The coroner, Dr. Ciaran MacLoughlin, said the verdict did not imply that systemic deficiencies at the hospital contributed to her death but called for new guidelines on when doctors can intervene to save the life of a mother.
Clearer guidelines about the circumstances in which an abortion could be carried out would help doctors take a decision without fearing that they may be breaking the law, he said. The jury endorsed all the nine recommendations made by the coroner to streamline car at Galway University Hospital where Savita was treated.
The verdict came a day after a leading obstetrician told the inquest that Savita would probably be still alive had doctors had agreed to her repeated requests for abortion. Dr. Peter Boylan, clinical director of Ireland’s National Maternity Hospital and a former member of the government’s expert advisory group on abortion, said that Savita was ill enough to justify an abortion at least three days before she died but because of Ireland’s strict abortion laws, doctors were not legally in a position to carry out a termination unless there was a “substantial risk” to her life.
Last week, Ann Maria, the midwife who treated Savita apologised for telling her that she could not have an abortion “because Ireland is a Catholic country.” But she insisted that it was not meant to “offend” the patient.
Savita (31) was 17 weeks pregnant when she was admitted to the hospital on October 21 with severe back pain.

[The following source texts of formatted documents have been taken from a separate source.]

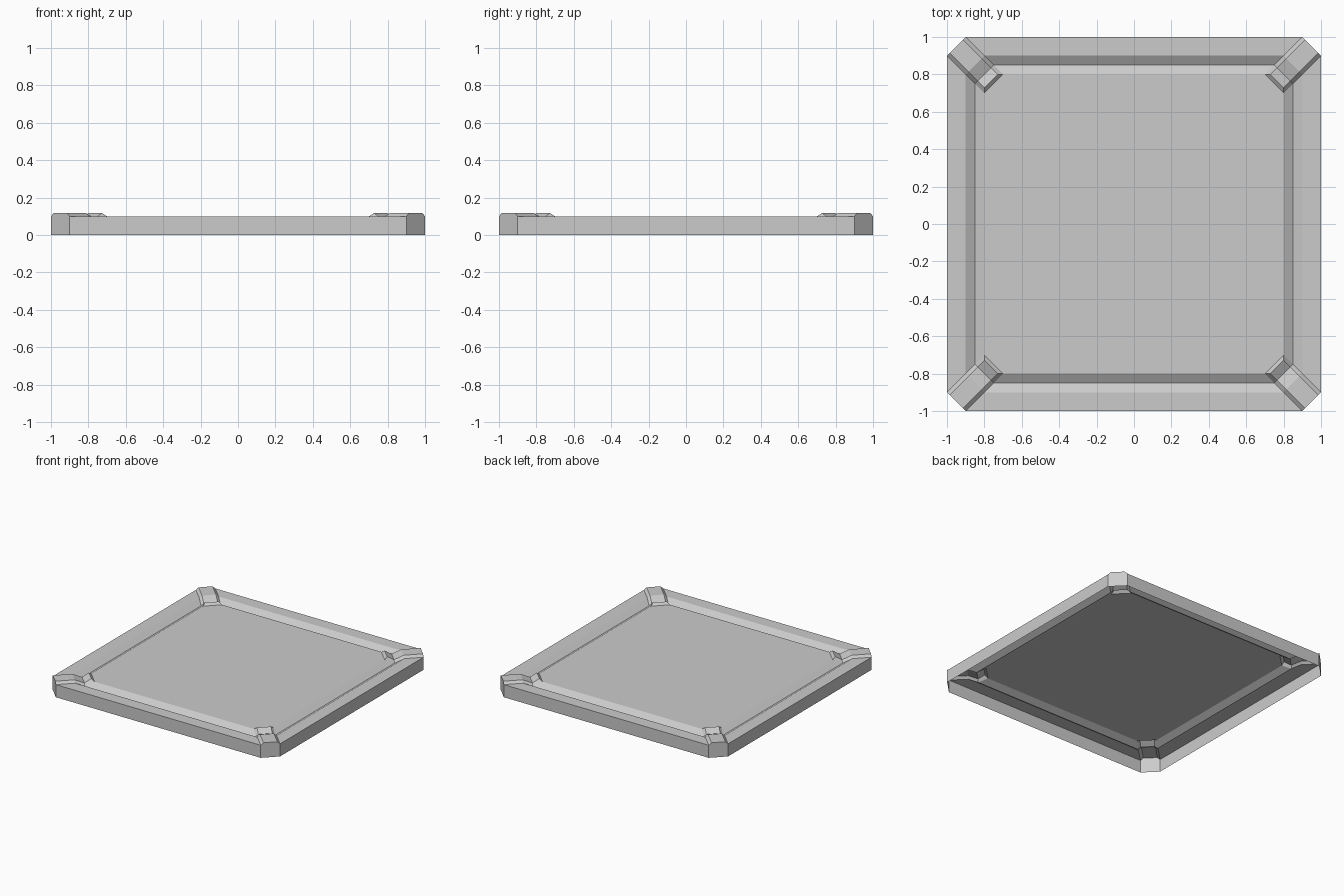
import bpy, bmesh
from math import pi
from mathutils import Vector, Matrix

if "Cube" in bpy.data.objects:
    bpy.data.objects.remove(bpy.data.objects["Cube"])

# Cross-section from the outside in: (distance from centre, height)
PROFILE = [(1.0, 0.0), (1.0, 0.1), (0.9, 0.1), (0.85, 0.07), (0.8, 0.1)]
CHAMFER, RAISE, INSET = 0.1, 0.018, 0.02


def make(name, polys):
    """Repeat a quarter of the plate four times and join it into one mesh."""
    bm = bmesh.new()
    for k in range(4):
        rot = Matrix.Rotation(k * pi / 2, 3, 'Z')
        for poly in polys:
            bm.faces.new([bm.verts.new(rot @ Vector(p)) for p in poly])
    bmesh.ops.remove_doubles(bm, verts=bm.verts, dist=1e-5)
    # the plate is an open shell: point flat faces up
    bmesh.ops.recalc_face_normals(bm, faces=bm.faces)
    if sum(f.normal.z * f.calc_area() for f in bm.faces) < 0:
        bmesh.ops.reverse_faces(bm, faces=bm.faces)
    me = bpy.data.meshes.new(name)
    bm.to_mesh(me)
    bm.free()
    ob = bpy.data.objects.new(name, me)
    bpy.context.collection.objects.link(ob)
    return ob


def strip(row_a, row_b):
    return [(row_a[i], row_b[i], row_b[i + 1], row_a[i + 1])
            for i in range(len(row_a) - 1)]


# Side walls, rim and groove; right-hand side repeated round the plate
low = [(d, -(d - CHAMFER), z) for d, z in PROFILE]
high = [(d, d - CHAMFER, z) for d, z in PROFILE]
sides = strip(low, high)

# Centre panel, one triangle-ended wedge per quarter
d, z = PROFILE[-1]
c = d - CHAMFER
panel = [((0, 0, z), (d, -c, z), (d, c, z)),
         ((0, 0, z), (d, c, z), (c, d, z))]

# Diagonal corner braces with bevelled edges, following the groove
a = high
b = [(y, x, h) for x, y, h in high]
a_top, b_top = [], []
for i, (x, y, h) in enumerate(a[1:]):
    s = INSET * 0.7
    e = INSET * 0.7 if i == len(a) - 2 else 0
    a_top.append((x - s + e, y + s + e, h + RAISE))
    b_top.append((y + s + e, x - s + e, h + RAISE))
braces = strip(a[1:], a_top) + strip(a_top, b_top) + strip(b_top, b[1:])
braces += [(a[0], b[0], b[1], a[1]),
           (a[1], b[1], b_top[0], a_top[0]),
           (a_top[-1], b_top[-1], b[-1], a[-1])]

make("plate_shell", sides + panel + braces)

She was found to be miscarrying, but according to her husband, doctors refused to abort citing Ireland’s strict anti-abortion law. A week later she died of septicaemia and E.coli.